Being ‘anti-union’ perfectly legal
Mark Goodman | Thursday, April 8, 2010
I want to respond to one of the assumptions that appears to underly Sarah Furman’s March 31 column about the HEI hotel company (“HEI: Still an issue”). She criticizes HEI for being “anti-union.” She seems to assume that being anti-union is either illegal or immoral. It is neither.
An employer, at least under current law, has every right to encourage its employees not to form or join a union. An employer is well within its rights, both legally and morally, to think that a union will not be in the best interests of the company or of its employees. While there are those who wish to deny employers the right and ability to communicate with their employees about unions organizing, employers in the U.S. have long been at liberty to speak with their employees about these matters.
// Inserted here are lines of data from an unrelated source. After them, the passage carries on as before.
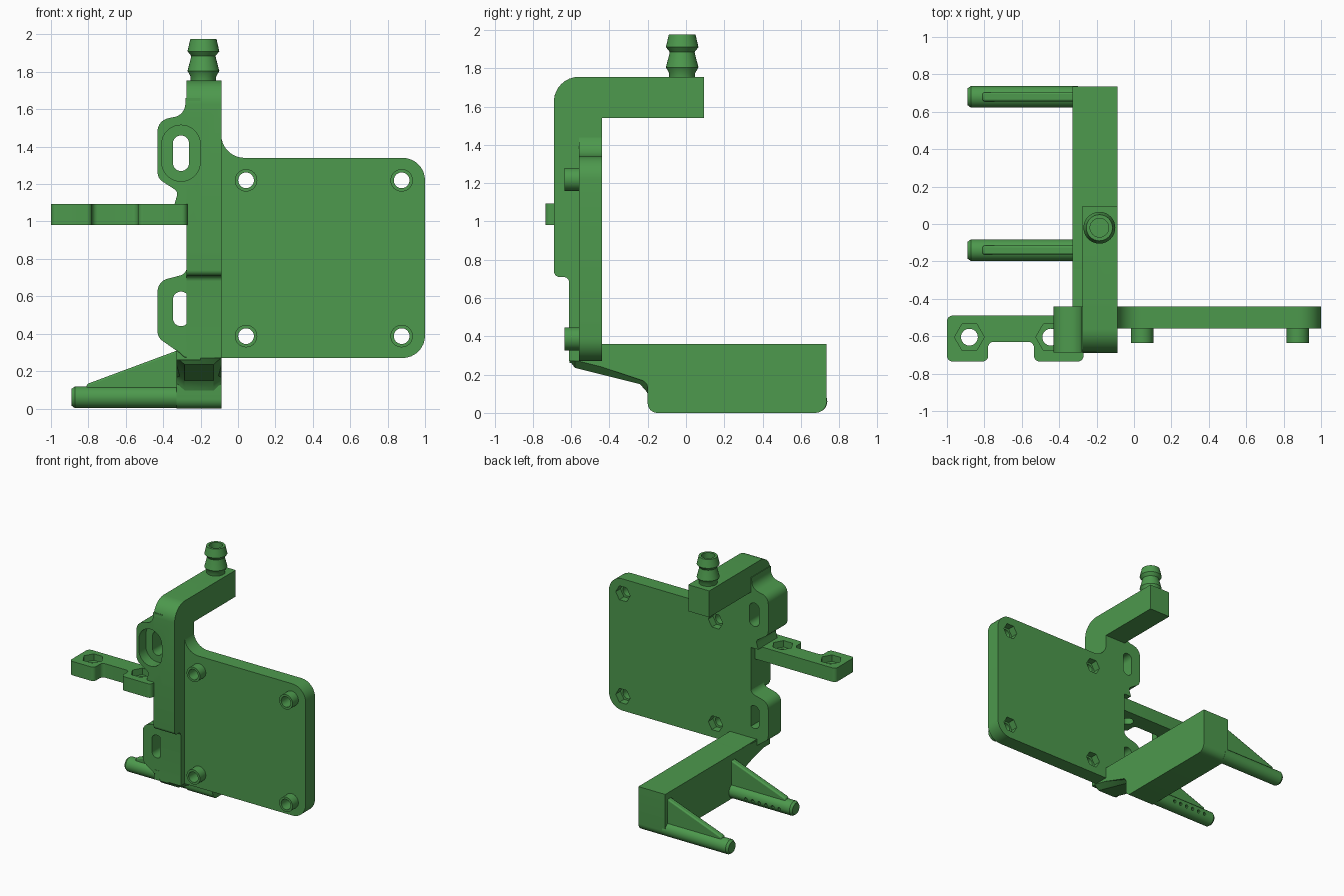
import bpy, bmesh, math
from mathutils import Vector

if "Cube" in bpy.data.objects:
    bpy.data.objects.remove(bpy.data.objects["Cube"])

green = bpy.data.materials.new("green plastic")
green.diffuse_color = (0.074, 0.319, 0.074, 1)
green.use_nodes = True
green.node_tree.nodes["Principled BSDF"].inputs["Base Color"].default_value = green.diffuse_color


def place(axis, u, v, w):
    return {'x': (w, u, v), 'y': (u, w, v), 'z': (u, v, w)}[axis]


def loft(name, rings):
    """Skin equal-length rings of 3D points and cap both ends."""
    bm = bmesh.new()
    vs = [[bm.verts.new(p) for p in r] for r in rings]
    n = len(vs[0])
    for a, b in zip(vs, vs[1:]):
        for i in range(n):
            j = (i + 1) % n
            bm.faces.new((a[i], a[j], b[j], b[i]))
    bm.faces.new(vs[0])
    bm.faces.new(vs[-1])
    bmesh.ops.recalc_face_normals(bm, faces=bm.faces)
    me = bpy.data.meshes.new(name)
    bm.to_mesh(me)
    bm.free()
    ob = bpy.data.objects.new(name, me)
    bpy.context.collection.objects.link(ob)
    me.materials.append(green)
    return ob


def prism(name, pts, axis, a, b):
    return loft(name, [[place(axis, u, v, w) for u, v in pts] for w in (a, b)])


def rounded(pts, seg=8):
    """Polygon whose points (u, v, radius) are filleted."""
    out = []
    for i, p in enumerate(pts):
        c = Vector(p[:2])
        r = p[2] if len(p) > 2 else 0
        if not r:
            out.append(tuple(c))
            continue
        d1 = (Vector(pts[i - 1][:2]) - c).normalized()
        d2 = (Vector(pts[(i + 1) % len(pts)][:2]) - c).normalized()
        half = d1.angle(d2) / 2
        t = r / math.tan(half)
        mid = c + (d1 + d2).normalized() * (r / math.sin(half))
        s, e = c + d1 * t - mid, c + d2 * t - mid
        turn = math.atan2(s.x * e.y - s.y * e.x, s.dot(e))
        for k in range(seg + 1):
            g = turn * k / seg
            out.append((mid.x + s.x * math.cos(g) - s.y * math.sin(g),
                        mid.y + s.x * math.sin(g) + s.y * math.cos(g)))
    return out


def circle(u, v, r, n=32):
    return [(u + r * math.cos(2 * math.pi * i / n), v + r * math.sin(2 * math.pi * i / n))
            for i in range(n)]


def slot(u, z0, z1, r):
    return rounded([(u - r, z0, r * .99), (u + r, z0, r * .99),
                    (u + r, z1, r * .99), (u - r, z1, r * .99)])


def lathe(name, axis, u, v, profile):
    return loft(name, [[place(axis, p, q, h) for p, q in circle(u, v, r)] for r, h in profile])


def cut(ob, *cutters):
    bpy.context.view_layer.objects.active = ob
    for c in cutters:
        m = ob.modifiers.new("cut", 'BOOLEAN')
        m.operation, m.solver, m.object = 'DIFFERENCE', 'EXACT', c
        bpy.ops.object.modifier_apply(modifier=m.name)
        bpy.data.objects.remove(c)


# Mounting plate with nut pockets and hollow bosses
plate = prism("plate", rounded([(-.15, .27), (1, .27, .12), (1, 1.34, .12), (-.09, 1.34, .125),
                                (-.09, 1.5), (-.15, 1.5)]), 'y', -.56, -.44)
for x in (.043, .875):
    for z in (.387, 1.22):
        cut(plate, prism("hole", circle(x, z, .042), 'y', -.7, -.4),
            prism("pocket", circle(x, z, .065, 6), 'y', -.5, -.4))
        boss = prism("boss", circle(x, z, .06), 'y', -.635, -.55)
        cut(boss, prism("hole", circle(x, z, .042), 'y', -.7, -.4))

# Upright bending back into the top arm
upright = prism("upright_arm", rounded([
    (-.69, .71, .03), (-.69, 1.755, .13), (.095, 1.755), (.095, 1.54), (-.44, 1.54),
    (-.44, .27), (-.61, .27), (-.61, .71, .03)]), 'x', -.275, -.087)

# Side lugs
upper = prism("upper_lug", rounded([
    (-.2, 1.66), (-.28, 1.66), (-.285, 1.57, .07), (-.43, 1.54, .07), (-.43, 1.23, .06),
    (-.32, 1.16, .03), (-.34, 1.09), (-.2, 1.09)]), 'y', -.688, -.442)
lower = prism("lower_lug", rounded([
    (-.2, .8), (-.27, .8), (-.275, .72, .05), (-.43, .68, .07), (-.43, .38, .06),
    (-.33, .31), (-.33, .26), (-.2, .26)]), 'y', -.608, -.442)
for ob in (upper, upright):
    cut(ob, prism("slot", slot(-.305, 1.27, 1.46, .043), 'y', -.9, -.3),
        prism("recess", slot(-.305, 1.215, 1.515, .103), 'y', -.9, -.6))
cut(lower, prism("slot", slot(-.305, .44, .625, .043), 'y', -.9, -.3))

# Side bracket with two hex-recessed holes
bracket = prism("side_bracket", rounded([
    (-1, -.49, .03), (-1, -.735, .03), (-.78, -.735, .03), (-.78, -.63, .03),
    (-.535, -.63, .03), (-.535, -.735, .03), (-.27, -.735, .03), (-.27, -.66),
    (-.2, -.66), (-.2, -.49)]), 'z', .98, 1.093)
for x in (-.88, -.445):
    cut(bracket, prism("hole", circle(x, -.605, .045), 'z', .9, 1.2),
        prism("pocket", circle(x, -.605, .08, 6), 'z', 1.04, 1.2))

# Barbed hose nozzle on the arm
nozzle = lathe("nozzle", 'z', -.185, -.02, [
    (.068, 1.74), (.068, 1.775), (.085, 1.805), (.068, 1.87), (.065, 1.885),
    (.085, 1.91), (.07, 1.975)])
for ob in (nozzle, upright):
    cut(ob, prism("bore", circle(-.185, -.02, .05), 'z', 1.62, 2.1))

# Sloping neck with chamfered underside, leading to the base block
rings = []
for y, z in ((-.61, .275), (-.58, .235), (-.24, .15), (-.205, .11), (-.19, .07)):
    rings.append([(-.33, y, .36 if y > -.45 else .34), (-.33, y, z + .04), (-.285, y, z),
                  (-.13, y, z), (-.087, y, z + .04), (-.087, y, .36 if y > -.45 else .34)])
loft("neck", rings)
prism("base_block", rounded([(-.2, 0, .05), (.735, 0, .06), (.735, .36), (-.44, .36),
                             (-.44, .24), (-.2, .16)]), 'x', -.328, -.087)

# Rods with gussets and facing rows of small outlets
for y, side in ((.68, -1), (-.14, 1)):
    rod = lathe("rod", 'x', y, .06, [(.045, -.89), (.058, -.872), (.058, -.3)])
    for i in range(6):
        cut(rod, prism("outlet", circle(-.78 + .06 * i, .05, .013, 10), 'y',
                       y + side * .03, y + side * .09))
    rib = prism("gusset", [(-.81, .06), (-.81, .13), (-.32, .312), (-.32, .06)],
                'y', y - .024, y + .024)
    bev = rib.modifiers.new("soft_edge", 'BEVEL')
    bev.width, bev.segments = .01, 2

# Smooth round surfaces, keep sharp edges
bpy.ops.object.select_all(action='SELECT')
bpy.context.view_layer.objects.active = plate
bpy.ops.object.shade_smooth_by_angle(angle=math.radians(30))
If an employer goes beyond exercising his constitutionally protected right of free speech, and instead engages in actions that violate federal labor laws, then of course he should be held accountable for those violations. Whether HEI violated such laws is a matter to be decided by the NLRB — though I would caution anyone from assuming guilt merely based on allegations by NLRB staff.
My point is that encouraging employees not to join a union is not synonymous with denying them the right to do so. If, after hearing both sides of the argument, employees freely choose to unionize, then that is their right. However, we should not assume that employers who are “anti-union,” in the sense that they actively communicate with their employees and encourage them to not join a union, are acting either illegally or immorally.
class of 1983